++++ EXERCISE MATERIAL

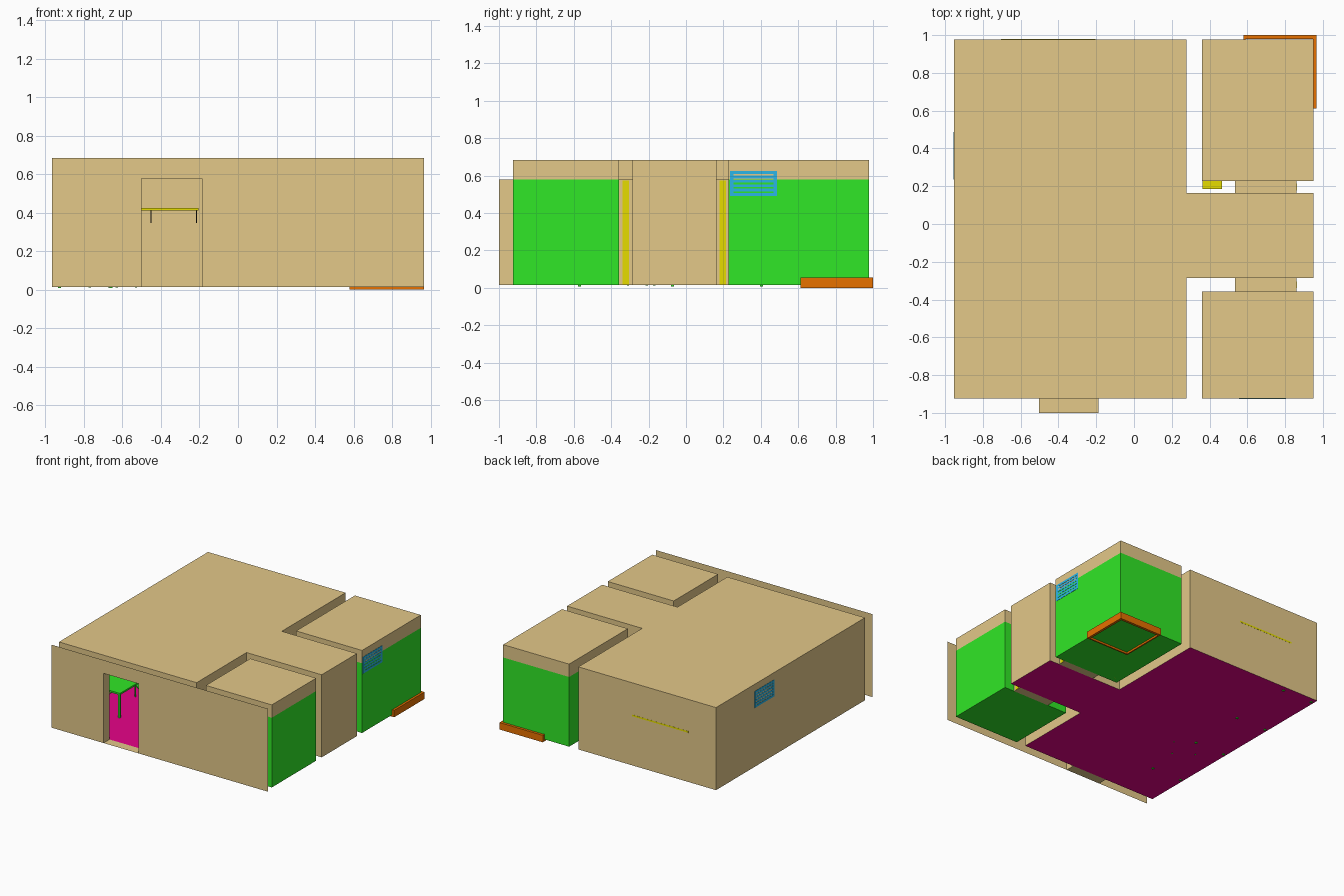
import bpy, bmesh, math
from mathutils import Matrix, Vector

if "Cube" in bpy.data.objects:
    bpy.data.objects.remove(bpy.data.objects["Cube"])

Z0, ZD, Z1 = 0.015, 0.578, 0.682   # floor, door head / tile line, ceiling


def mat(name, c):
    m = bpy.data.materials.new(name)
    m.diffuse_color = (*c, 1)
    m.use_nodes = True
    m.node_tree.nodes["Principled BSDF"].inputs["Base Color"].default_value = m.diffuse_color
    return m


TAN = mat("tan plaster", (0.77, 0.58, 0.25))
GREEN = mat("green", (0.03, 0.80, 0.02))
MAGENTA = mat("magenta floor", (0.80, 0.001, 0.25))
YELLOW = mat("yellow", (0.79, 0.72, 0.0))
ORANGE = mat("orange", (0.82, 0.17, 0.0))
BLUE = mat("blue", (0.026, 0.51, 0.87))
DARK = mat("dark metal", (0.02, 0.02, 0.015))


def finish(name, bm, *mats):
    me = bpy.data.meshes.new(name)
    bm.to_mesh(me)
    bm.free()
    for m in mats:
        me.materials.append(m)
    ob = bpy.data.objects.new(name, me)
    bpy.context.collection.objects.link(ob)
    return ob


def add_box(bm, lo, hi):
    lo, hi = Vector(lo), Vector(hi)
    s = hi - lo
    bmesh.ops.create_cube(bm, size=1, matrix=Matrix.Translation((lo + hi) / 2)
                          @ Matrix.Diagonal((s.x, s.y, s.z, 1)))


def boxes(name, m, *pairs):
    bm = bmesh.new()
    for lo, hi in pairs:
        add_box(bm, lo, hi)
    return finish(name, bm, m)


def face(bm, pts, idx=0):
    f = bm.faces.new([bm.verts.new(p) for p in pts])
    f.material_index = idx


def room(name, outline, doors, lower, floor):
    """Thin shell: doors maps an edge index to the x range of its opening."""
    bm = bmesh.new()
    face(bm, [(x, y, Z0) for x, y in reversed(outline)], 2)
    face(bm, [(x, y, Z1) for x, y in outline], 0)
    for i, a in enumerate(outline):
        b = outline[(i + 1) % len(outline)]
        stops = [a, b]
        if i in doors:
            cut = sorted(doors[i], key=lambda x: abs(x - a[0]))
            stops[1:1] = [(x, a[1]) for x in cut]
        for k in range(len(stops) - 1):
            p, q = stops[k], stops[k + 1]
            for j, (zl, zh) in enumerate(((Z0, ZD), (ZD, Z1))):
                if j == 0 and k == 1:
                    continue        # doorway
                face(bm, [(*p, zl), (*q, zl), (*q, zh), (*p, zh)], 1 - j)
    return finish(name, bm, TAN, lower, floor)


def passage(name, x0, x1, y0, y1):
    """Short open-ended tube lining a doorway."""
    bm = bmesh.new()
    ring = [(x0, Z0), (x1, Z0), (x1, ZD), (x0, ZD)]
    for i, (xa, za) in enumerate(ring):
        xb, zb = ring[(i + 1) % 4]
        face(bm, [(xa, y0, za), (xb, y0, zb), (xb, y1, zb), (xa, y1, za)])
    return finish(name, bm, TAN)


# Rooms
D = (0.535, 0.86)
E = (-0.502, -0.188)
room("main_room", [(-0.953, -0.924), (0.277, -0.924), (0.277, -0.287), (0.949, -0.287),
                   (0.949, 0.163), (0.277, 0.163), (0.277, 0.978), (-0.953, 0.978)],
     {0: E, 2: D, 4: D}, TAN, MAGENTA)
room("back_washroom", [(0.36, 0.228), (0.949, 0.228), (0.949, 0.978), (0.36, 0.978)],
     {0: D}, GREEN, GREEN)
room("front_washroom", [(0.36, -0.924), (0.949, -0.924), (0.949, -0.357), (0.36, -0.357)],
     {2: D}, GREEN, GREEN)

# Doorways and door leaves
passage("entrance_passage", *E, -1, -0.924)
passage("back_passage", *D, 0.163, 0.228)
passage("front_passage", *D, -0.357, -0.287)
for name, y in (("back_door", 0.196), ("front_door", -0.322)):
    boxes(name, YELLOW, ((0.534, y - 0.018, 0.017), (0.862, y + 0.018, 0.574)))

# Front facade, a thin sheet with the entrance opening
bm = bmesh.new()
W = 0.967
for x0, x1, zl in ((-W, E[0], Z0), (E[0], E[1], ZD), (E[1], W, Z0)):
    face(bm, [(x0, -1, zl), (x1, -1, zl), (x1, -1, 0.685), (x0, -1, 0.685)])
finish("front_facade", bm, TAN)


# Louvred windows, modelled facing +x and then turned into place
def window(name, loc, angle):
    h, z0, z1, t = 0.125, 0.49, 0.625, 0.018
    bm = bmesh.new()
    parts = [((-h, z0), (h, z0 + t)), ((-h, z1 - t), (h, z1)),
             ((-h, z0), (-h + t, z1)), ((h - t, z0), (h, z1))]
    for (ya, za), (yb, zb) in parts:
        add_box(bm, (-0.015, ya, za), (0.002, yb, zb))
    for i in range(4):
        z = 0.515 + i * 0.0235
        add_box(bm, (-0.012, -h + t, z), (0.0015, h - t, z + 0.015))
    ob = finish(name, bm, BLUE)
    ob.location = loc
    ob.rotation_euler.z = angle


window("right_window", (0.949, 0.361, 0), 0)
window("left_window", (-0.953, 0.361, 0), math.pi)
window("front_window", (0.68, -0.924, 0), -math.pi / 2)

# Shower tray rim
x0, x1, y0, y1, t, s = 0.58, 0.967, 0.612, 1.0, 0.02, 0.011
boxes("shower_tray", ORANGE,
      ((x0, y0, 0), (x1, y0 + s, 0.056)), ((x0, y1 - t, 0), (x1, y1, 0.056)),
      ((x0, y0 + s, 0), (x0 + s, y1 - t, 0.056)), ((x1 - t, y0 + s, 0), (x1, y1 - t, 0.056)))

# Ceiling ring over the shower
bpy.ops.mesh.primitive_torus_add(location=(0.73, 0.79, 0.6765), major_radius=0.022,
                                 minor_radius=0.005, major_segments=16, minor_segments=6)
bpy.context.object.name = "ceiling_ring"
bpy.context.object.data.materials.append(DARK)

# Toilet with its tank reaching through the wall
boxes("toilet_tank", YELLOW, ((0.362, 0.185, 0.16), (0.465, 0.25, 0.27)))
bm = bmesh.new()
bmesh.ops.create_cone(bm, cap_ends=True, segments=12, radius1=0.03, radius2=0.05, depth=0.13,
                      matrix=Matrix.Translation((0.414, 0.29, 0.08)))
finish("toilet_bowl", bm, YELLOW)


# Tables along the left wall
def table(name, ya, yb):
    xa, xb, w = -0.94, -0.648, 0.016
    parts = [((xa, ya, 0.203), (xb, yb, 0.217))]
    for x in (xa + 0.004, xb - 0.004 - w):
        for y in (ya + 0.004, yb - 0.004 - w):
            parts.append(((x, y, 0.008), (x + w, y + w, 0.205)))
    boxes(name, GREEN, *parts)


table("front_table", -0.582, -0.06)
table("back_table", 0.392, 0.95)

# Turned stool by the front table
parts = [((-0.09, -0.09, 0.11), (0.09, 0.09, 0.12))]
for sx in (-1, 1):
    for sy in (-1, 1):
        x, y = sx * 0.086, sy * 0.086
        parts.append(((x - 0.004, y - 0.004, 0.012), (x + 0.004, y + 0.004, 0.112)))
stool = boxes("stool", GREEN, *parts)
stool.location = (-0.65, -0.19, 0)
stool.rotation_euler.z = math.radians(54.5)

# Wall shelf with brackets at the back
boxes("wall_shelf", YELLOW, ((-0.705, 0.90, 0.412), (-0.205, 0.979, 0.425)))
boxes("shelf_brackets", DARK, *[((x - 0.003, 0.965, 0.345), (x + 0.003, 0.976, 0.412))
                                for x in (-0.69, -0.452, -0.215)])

++++++++

» TASK:
Every line of the listing should be repeated exactly; no picture should appear.

» WRITTEN SOLUTION:
import bpy, bmesh, math
from mathutils import Matrix, Vector

if "Cube" in bpy.data.objects:
    bpy.data.objects.remove(bpy.data.objects["Cube"])

Z0, ZD, Z1 = 0.015, 0.578, 0.682   # floor, door head / tile line, ceiling


def mat(name, c):
    m = bpy.data.materials.new(name)
    m.diffuse_color = (*c, 1)
    m.use_nodes = True
    m.node_tree.nodes["Principled BSDF"].inputs["Base Color"].default_value = m.diffuse_color
    return m


TAN = mat("tan plaster", (0.77, 0.58, 0.25))
GREEN = mat("green", (0.03, 0.80, 0.02))
MAGENTA = mat("magenta floor", (0.80, 0.001, 0.25))
YELLOW = mat("yellow", (0.79, 0.72, 0.0))
ORANGE = mat("orange", (0.82, 0.17, 0.0))
BLUE = mat("blue", (0.026, 0.51, 0.87))
DARK = mat("dark metal", (0.02, 0.02, 0.015))


def finish(name, bm, *mats):
    me = bpy.data.meshes.new(name)
    bm.to_mesh(me)
    bm.free()
    for m in mats:
        me.materials.append(m)
    ob = bpy.data.objects.new(name, me)
    bpy.context.collection.objects.link(ob)
    return ob


def add_box(bm, lo, hi):
    lo, hi = Vector(lo), Vector(hi)
    s = hi - lo
    bmesh.ops.create_cube(bm, size=1, matrix=Matrix.Translation((lo + hi) / 2)
                          @ Matrix.Diagonal((s.x, s.y, s.z, 1)))


def boxes(name, m, *pairs):
    bm = bmesh.new()
    for lo, hi in pairs:
        add_box(bm, lo, hi)
    return finish(name, bm, m)


def face(bm, pts, idx=0):
    f = bm.faces.new([bm.verts.new(p) for p in pts])
    f.material_index = idx


def room(name, outline, doors, lower, floor):
    """Thin shell: doors maps an edge index to the x range of its opening."""
    bm = bmesh.new()
    face(bm, [(x, y, Z0) for x, y in reversed(outline)], 2)
    face(bm, [(x, y, Z1) for x, y in outline], 0)
    for i, a in enumerate(outline):
        b = outline[(i + 1) % len(outline)]
        stops = [a, b]
        if i in doors:
            cut = sorted(doors[i], key=lambda x: abs(x - a[0]))
            stops[1:1] = [(x, a[1]) for x in cut]
        for k in range(len(stops) - 1):
            p, q = stops[k], stops[k + 1]
            for j, (zl, zh) in enumerate(((Z0, ZD), (ZD, Z1))):
                if j == 0 and k == 1:
                    continue        # doorway
                face(bm, [(*p, zl), (*q, zl), (*q, zh), (*p, zh)], 1 - j)
    return finish(name, bm, TAN, lower, floor)


def passage(name, x0, x1, y0, y1):
    """Short open-ended tube lining a doorway."""
    bm = bmesh.new()
    ring = [(x0, Z0), (x1, Z0), (x1, ZD), (x0, ZD)]
    for i, (xa, za) in enumerate(ring):
        xb, zb = ring[(i + 1) % 4]
        face(bm, [(xa, y0, za), (xb, y0, zb), (xb, y1, zb), (xa, y1, za)])
    return finish(name, bm, TAN)


# Rooms
D = (0.535, 0.86)
E = (-0.502, -0.188)
room("main_room", [(-0.953, -0.924), (0.277, -0.924), (0.277, -0.287), (0.949, -0.287),
                   (0.949, 0.163), (0.277, 0.163), (0.277, 0.978), (-0.953, 0.978)],
     {0: E, 2: D, 4: D}, TAN, MAGENTA)
room("back_washroom", [(0.36, 0.228), (0.949, 0.228), (0.949, 0.978), (0.36, 0.978)],
     {0: D}, GREEN, GREEN)
room("front_washroom", [(0.36, -0.924), (0.949, -0.924), (0.949, -0.357), (0.36, -0.357)],
     {2: D}, GREEN, GREEN)

# Doorways and door leaves
passage("entrance_passage", *E, -1, -0.924)
passage("back_passage", *D, 0.163, 0.228)
passage("front_passage", *D, -0.357, -0.287)
for name, y in (("back_door", 0.196), ("front_door", -0.322)):
    boxes(name, YELLOW, ((0.534, y - 0.018, 0.017), (0.862, y + 0.018, 0.574)))

# Front facade, a thin sheet with the entrance opening
bm = bmesh.new()
W = 0.967
for x0, x1, zl in ((-W, E[0], Z0), (E[0], E[1], ZD), (E[1], W, Z0)):
    face(bm, [(x0, -1, zl), (x1, -1, zl), (x1, -1, 0.685), (x0, -1, 0.685)])
finish("front_facade", bm, TAN)


# Louvred windows, modelled facing +x and then turned into place
def window(name, loc, angle):
    h, z0, z1, t = 0.125, 0.49, 0.625, 0.018
    bm = bmesh.new()
    parts = [((-h, z0), (h, z0 + t)), ((-h, z1 - t), (h, z1)),
             ((-h, z0), (-h + t, z1)), ((h - t, z0), (h, z1))]
    for (ya, za), (yb, zb) in parts:
        add_box(bm, (-0.015, ya, za), (0.002, yb, zb))
    for i in range(4):
        z = 0.515 + i * 0.0235
        add_box(bm, (-0.012, -h + t, z), (0.0015, h - t, z + 0.015))
    ob = finish(name, bm, BLUE)
    ob.location = loc
    ob.rotation_euler.z = angle


window("right_window", (0.949, 0.361, 0), 0)
window("left_window", (-0.953, 0.361, 0), math.pi)
window("front_window", (0.68, -0.924, 0), -math.pi / 2)

# Shower tray rim
x0, x1, y0, y1, t, s = 0.58, 0.967, 0.612, 1.0, 0.02, 0.011
boxes("shower_tray", ORANGE,
      ((x0, y0, 0), (x1, y0 + s, 0.056)), ((x0, y1 - t, 0), (x1, y1, 0.056)),
      ((x0, y0 + s, 0), (x0 + s, y1 - t, 0.056)), ((x1 - t, y0 + s, 0), (x1, y1 - t, 0.056)))

# Ceiling ring over the shower
bpy.ops.mesh.primitive_torus_add(location=(0.73, 0.79, 0.6765), major_radius=0.022,
                                 minor_radius=0.005, major_segments=16, minor_segments=6)
bpy.context.object.name = "ceiling_ring"
bpy.context.object.data.materials.append(DARK)

# Toilet with its tank reaching through the wall
boxes("toilet_tank", YELLOW, ((0.362, 0.185, 0.16), (0.465, 0.25, 0.27)))
bm = bmesh.new()
bmesh.ops.create_cone(bm, cap_ends=True, segments=12, radius1=0.03, radius2=0.05, depth=0.13,
                      matrix=Matrix.Translation((0.414, 0.29, 0.08)))
finish("toilet_bowl", bm, YELLOW)


# Tables along the left wall
def table(name, ya, yb):
    xa, xb, w = -0.94, -0.648, 0.016
    parts = [((xa, ya, 0.203), (xb, yb, 0.217))]
    for x in (xa + 0.004, xb - 0.004 - w):
        for y in (ya + 0.004, yb - 0.004 - w):
            parts.append(((x, y, 0.008), (x + w, y + w, 0.205)))
    boxes(name, GREEN, *parts)


table("front_table", -0.582, -0.06)
table("back_table", 0.392, 0.95)

# Turned stool by the front table
parts = [((-0.09, -0.09, 0.11), (0.09, 0.09, 0.12))]
for sx in (-1, 1):
    for sy in (-1, 1):
        x, y = sx * 0.086, sy * 0.086
        parts.append(((x - 0.004, y - 0.004, 0.012), (x + 0.004, y + 0.004, 0.112)))
stool = boxes("stool", GREEN, *parts)
stool.location = (-0.65, -0.19, 0)
stool.rotation_euler.z = math.radians(54.5)

# Wall shelf with brackets at the back
boxes("wall_shelf", YELLOW, ((-0.705, 0.90, 0.412), (-0.205, 0.979, 0.425)))
boxes("shelf_brackets", DARK, *[((x - 0.003, 0.965, 0.345), (x + 0.003, 0.976, 0.412))
                                for x in (-0.69, -0.452, -0.215)])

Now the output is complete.